Malta is an island nation situated in the Mediterranean Sea, between Europe and North Africa. The densely populated island nation is around 90-95 km to the south of Sicily. It is made up of an archipelago of seven islands, out of which only three are inhabited. The area of the island is only 316 km2,
which makes Malta one of the world’s smallest countries but also, one of the most densely populated for such a small nation. The location of Malta, in Mediterranean Sea, has made it a strategic area, the reason why it was invaded a large number of time, by Sicilians, Romans, Phoenicians, Byzantines and others. However, it is the Knights of St. John, who ruled the island, which Malta is associated with. The country is also predominantly catholic in faith.
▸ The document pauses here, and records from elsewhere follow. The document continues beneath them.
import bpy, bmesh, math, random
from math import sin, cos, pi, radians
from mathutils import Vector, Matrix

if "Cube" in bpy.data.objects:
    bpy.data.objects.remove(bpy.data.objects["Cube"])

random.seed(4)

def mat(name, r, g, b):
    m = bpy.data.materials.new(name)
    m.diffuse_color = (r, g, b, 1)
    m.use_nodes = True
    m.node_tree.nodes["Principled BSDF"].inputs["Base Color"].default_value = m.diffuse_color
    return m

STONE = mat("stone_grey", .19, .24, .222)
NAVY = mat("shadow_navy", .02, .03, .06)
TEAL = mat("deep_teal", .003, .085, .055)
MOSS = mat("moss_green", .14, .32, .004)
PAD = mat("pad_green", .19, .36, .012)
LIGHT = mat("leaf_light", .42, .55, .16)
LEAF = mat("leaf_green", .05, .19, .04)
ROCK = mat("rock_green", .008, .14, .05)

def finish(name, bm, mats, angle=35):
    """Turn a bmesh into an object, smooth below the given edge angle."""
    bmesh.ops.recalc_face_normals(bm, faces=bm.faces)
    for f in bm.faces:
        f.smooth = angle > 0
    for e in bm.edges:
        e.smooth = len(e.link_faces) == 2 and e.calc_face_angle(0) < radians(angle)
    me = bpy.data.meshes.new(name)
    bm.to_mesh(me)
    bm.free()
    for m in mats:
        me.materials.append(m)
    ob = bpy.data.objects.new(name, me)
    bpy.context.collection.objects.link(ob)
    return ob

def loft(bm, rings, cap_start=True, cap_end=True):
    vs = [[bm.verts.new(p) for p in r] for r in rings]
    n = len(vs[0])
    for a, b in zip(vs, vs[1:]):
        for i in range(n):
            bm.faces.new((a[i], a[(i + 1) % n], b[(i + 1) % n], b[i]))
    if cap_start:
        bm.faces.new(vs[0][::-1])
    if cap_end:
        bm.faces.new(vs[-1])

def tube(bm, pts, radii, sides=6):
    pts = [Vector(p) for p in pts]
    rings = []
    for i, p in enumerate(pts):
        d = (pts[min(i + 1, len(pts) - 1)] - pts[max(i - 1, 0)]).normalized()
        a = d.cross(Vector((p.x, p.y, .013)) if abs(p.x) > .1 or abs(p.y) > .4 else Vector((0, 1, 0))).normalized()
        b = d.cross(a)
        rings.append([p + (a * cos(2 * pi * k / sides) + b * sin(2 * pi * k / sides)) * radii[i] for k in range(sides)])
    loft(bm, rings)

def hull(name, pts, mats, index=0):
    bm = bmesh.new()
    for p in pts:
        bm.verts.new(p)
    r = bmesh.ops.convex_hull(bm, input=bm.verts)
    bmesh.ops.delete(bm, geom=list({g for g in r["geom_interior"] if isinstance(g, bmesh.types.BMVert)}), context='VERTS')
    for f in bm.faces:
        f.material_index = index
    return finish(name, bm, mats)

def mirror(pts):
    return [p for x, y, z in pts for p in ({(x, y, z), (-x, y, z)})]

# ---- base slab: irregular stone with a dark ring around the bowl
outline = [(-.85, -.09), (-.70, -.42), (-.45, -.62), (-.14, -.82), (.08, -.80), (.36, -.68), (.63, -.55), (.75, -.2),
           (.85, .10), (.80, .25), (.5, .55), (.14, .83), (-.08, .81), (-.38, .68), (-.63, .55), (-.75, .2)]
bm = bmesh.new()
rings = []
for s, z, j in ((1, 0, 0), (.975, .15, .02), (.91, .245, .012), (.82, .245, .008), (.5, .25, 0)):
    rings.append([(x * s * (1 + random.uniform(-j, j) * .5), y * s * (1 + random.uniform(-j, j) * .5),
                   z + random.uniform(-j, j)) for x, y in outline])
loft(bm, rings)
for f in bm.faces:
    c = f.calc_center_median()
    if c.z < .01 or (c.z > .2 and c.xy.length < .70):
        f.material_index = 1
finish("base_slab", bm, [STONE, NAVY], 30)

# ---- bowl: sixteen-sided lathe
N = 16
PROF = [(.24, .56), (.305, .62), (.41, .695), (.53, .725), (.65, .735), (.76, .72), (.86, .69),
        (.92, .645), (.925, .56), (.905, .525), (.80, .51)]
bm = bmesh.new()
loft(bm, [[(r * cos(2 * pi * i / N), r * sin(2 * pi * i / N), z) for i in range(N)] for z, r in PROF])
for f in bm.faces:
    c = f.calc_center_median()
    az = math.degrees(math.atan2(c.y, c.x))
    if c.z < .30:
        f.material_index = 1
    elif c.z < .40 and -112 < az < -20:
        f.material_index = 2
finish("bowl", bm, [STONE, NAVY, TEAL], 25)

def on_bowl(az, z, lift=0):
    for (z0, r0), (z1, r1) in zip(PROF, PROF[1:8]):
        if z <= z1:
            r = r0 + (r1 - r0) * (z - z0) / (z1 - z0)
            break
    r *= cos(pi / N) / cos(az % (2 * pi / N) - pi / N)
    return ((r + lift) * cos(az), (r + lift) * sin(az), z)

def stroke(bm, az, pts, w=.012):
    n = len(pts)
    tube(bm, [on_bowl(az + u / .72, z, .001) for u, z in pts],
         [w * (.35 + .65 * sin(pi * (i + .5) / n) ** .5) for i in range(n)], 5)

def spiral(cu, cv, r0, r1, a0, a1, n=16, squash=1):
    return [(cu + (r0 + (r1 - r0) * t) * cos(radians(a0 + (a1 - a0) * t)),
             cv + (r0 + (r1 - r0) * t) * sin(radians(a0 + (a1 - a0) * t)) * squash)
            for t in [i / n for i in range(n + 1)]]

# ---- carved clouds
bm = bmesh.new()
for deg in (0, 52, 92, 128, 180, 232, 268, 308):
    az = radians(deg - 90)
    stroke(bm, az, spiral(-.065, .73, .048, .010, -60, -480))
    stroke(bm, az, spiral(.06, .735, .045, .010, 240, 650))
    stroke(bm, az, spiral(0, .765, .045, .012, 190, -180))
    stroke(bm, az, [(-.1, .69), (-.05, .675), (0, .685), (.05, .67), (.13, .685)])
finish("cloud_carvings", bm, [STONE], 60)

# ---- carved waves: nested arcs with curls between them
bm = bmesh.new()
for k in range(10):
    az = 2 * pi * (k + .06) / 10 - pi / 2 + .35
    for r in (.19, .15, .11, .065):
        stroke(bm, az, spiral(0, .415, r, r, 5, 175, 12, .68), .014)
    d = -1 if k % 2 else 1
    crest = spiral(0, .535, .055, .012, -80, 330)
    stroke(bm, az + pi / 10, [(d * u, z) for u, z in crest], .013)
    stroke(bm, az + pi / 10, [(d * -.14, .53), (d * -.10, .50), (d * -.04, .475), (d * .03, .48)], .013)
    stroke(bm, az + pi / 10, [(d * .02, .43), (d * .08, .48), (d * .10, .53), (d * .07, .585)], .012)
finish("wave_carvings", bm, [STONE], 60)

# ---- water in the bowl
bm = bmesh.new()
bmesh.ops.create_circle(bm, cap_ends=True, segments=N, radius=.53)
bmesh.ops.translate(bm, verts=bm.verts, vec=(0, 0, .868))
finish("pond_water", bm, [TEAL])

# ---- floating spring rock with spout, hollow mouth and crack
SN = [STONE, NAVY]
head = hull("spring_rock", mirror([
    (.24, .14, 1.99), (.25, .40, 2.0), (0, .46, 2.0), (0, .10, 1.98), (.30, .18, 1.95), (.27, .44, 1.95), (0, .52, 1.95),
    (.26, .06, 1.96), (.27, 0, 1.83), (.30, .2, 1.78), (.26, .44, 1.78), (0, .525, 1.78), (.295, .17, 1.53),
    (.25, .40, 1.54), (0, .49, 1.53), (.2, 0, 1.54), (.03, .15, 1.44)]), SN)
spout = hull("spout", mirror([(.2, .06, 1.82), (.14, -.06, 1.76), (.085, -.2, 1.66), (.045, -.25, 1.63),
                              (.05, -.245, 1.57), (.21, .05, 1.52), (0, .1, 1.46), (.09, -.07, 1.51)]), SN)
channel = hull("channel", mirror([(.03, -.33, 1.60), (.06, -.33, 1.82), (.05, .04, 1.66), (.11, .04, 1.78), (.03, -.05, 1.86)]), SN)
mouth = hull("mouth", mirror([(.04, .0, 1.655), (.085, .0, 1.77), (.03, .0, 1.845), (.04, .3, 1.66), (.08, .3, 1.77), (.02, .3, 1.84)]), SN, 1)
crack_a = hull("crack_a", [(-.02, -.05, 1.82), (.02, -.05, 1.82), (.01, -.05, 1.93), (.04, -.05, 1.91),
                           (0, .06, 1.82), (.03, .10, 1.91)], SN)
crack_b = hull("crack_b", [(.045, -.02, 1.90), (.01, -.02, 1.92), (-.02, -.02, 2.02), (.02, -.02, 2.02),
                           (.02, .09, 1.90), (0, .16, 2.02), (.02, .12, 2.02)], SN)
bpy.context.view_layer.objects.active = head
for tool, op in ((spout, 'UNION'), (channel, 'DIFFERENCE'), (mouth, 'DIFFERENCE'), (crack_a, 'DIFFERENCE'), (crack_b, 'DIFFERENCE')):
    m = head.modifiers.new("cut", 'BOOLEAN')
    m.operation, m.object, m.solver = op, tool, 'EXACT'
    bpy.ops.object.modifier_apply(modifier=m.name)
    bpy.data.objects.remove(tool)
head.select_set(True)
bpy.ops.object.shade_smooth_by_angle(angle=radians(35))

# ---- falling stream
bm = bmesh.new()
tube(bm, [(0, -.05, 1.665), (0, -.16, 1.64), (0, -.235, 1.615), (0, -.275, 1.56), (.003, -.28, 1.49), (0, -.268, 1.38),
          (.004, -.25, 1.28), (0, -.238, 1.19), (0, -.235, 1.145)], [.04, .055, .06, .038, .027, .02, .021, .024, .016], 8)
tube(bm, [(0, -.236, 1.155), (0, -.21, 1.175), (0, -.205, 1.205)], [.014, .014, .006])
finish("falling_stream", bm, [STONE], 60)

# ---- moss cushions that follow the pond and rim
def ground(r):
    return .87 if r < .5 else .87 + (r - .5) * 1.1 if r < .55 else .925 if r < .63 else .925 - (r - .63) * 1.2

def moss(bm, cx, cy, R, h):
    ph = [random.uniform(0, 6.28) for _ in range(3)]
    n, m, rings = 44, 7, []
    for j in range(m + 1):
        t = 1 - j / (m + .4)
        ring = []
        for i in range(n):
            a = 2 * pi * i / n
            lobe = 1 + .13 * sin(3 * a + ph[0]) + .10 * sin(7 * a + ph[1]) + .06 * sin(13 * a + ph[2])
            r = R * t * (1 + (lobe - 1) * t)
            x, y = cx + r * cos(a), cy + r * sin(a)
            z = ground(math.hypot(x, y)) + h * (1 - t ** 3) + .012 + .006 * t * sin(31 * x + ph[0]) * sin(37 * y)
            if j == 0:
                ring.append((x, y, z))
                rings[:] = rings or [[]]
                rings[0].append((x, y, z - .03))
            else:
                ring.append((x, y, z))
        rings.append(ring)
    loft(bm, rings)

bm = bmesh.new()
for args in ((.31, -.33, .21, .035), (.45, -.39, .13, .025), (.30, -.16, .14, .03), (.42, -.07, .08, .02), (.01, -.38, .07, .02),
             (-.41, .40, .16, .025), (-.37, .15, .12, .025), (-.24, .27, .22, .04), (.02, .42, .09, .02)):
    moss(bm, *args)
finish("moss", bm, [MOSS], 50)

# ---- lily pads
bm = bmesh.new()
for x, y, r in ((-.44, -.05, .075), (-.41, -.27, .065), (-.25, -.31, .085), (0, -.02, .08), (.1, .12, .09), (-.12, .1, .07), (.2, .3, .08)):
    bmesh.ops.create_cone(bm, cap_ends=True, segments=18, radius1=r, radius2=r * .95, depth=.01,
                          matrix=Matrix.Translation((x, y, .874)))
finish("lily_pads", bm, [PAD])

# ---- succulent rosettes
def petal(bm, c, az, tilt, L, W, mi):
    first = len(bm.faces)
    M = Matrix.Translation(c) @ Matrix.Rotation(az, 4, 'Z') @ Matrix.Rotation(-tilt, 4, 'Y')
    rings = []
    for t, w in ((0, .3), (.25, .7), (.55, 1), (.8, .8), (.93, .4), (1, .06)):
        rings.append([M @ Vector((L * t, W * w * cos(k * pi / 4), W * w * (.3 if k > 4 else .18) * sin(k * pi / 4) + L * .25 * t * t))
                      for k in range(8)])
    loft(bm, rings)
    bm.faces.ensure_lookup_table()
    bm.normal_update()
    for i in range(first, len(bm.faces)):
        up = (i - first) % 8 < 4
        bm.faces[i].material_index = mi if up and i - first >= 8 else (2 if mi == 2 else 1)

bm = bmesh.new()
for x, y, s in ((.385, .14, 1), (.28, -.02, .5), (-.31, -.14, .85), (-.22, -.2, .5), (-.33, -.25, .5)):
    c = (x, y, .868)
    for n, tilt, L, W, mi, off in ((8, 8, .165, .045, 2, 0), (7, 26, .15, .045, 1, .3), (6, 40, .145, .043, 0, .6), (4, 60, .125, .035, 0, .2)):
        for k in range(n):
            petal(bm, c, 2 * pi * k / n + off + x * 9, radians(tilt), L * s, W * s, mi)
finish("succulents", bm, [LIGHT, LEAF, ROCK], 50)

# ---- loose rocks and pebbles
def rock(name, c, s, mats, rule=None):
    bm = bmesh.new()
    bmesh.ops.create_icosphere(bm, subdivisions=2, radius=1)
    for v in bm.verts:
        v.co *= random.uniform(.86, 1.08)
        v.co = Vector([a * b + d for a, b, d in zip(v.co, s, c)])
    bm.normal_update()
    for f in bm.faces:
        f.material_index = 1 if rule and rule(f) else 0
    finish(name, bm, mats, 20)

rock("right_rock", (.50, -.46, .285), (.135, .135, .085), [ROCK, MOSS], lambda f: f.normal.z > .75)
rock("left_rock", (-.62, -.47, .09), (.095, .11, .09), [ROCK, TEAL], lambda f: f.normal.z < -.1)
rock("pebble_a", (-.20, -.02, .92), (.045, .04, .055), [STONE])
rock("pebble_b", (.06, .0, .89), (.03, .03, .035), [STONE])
If you would like to learn more about this small and beautiful island, in the following lines, we have provided more information on Malta.
Area: 316 km2
Population: 419,000 (2011)
Official Languages: Maltese, English
Independence Day: September 21, 1964
Type Of Government: Parliamentary republic
Fun & Interesting Facts About Malta
- The official name of Malta is ‘Republic of Malta’.
- The official languages of Malta are Maltese and English.
- Majority of the people in Malta are Roman Catholics.
- The main ethnic groups in Malta include Maltese, along with British and others (including Sicilian, French, Spanish and Italian).
- The capital of Malta is Valletta (de facto).
- Malta follows the system of ‘Parliamentary Republic’.
- Malta gained independence from the United Kingdom, on 21st September 1964. It became a republic on 13th December 1974.
- In the past, there used to be a bridge connecting Malta with Sicily.
- Malta was earlier known as Melita, meaning the island of honey, by ancient Greeks and Romans.
- Ghar Dalem Cave of Malta holds the earliest evidence of inhabitation in the country.
- The Temple at Ggantija traces back its foundation to a time period much before the Egyptian pyramids.
- The only two functional ports at Malta are located at Masaxlokk and Valletta.
- The megalithic temples in Malta boast of having a lineage older than England's Stonehenge.
- Malta and Tunisia are at dispute over the commercial exploitation of oil in the continental shelf that the two countries geographically share.
- A submerged archway and underwater structures have been discovered off the coast of Malta.
- Malta is believed to have served as the site for the legendary city of Atlantis.
- It was in Malta only that St Paul got shipwrecked, in 60 AD, and converted the Governor to Christianity.
- The island of Malta was under the occupation of the Knights of St John, from 1530 until 1798.
- Ottoman Empire tried to annex Malta in 1565, but their army was defeated by the Knights of Malta. It was after the siege that the Knights fortified the island.
- Valletta has been named after Jean Parisot de la Valette, a Grand Master of the Knights of St John.
- The most popular Maltese pastry, Pastizzi, has quickly caught up with one of the most popular pastries in Europe. This is filled with local ingredients, but popularly with ricotta cheese and peas.
- There is 88% literacy rate for both men and women in this country
- The University of Malta was founded way back in the year 1592.
- In 1798, Malta was taken over by Napoleon, who ended the Inquisition introduced by the Knights.
- Malta's Grand Harbor boasts of being one of the best natural deep-water harbors in the world.
- The first trade union in Malta was formed by Maltese teachers in the year 1919. It was known as ‘Malta Union of Teachers’.
- The most famous crafts village in Europe, called ‘Ta’Qali’, is found in central Malta.
- Malta was awarded with the George Cross, by King George VI (UK), in the year 1942.
- 38% of the land is arable and here, only 3% of permanent crops are grown. It would also interest you to know that there is 0% forest and woodland cover in this diverse country.
- Malta is a member of the Commonwealth Nations and European Union.
- Tourism, electronics, ship building and repair form the major industries in Malta.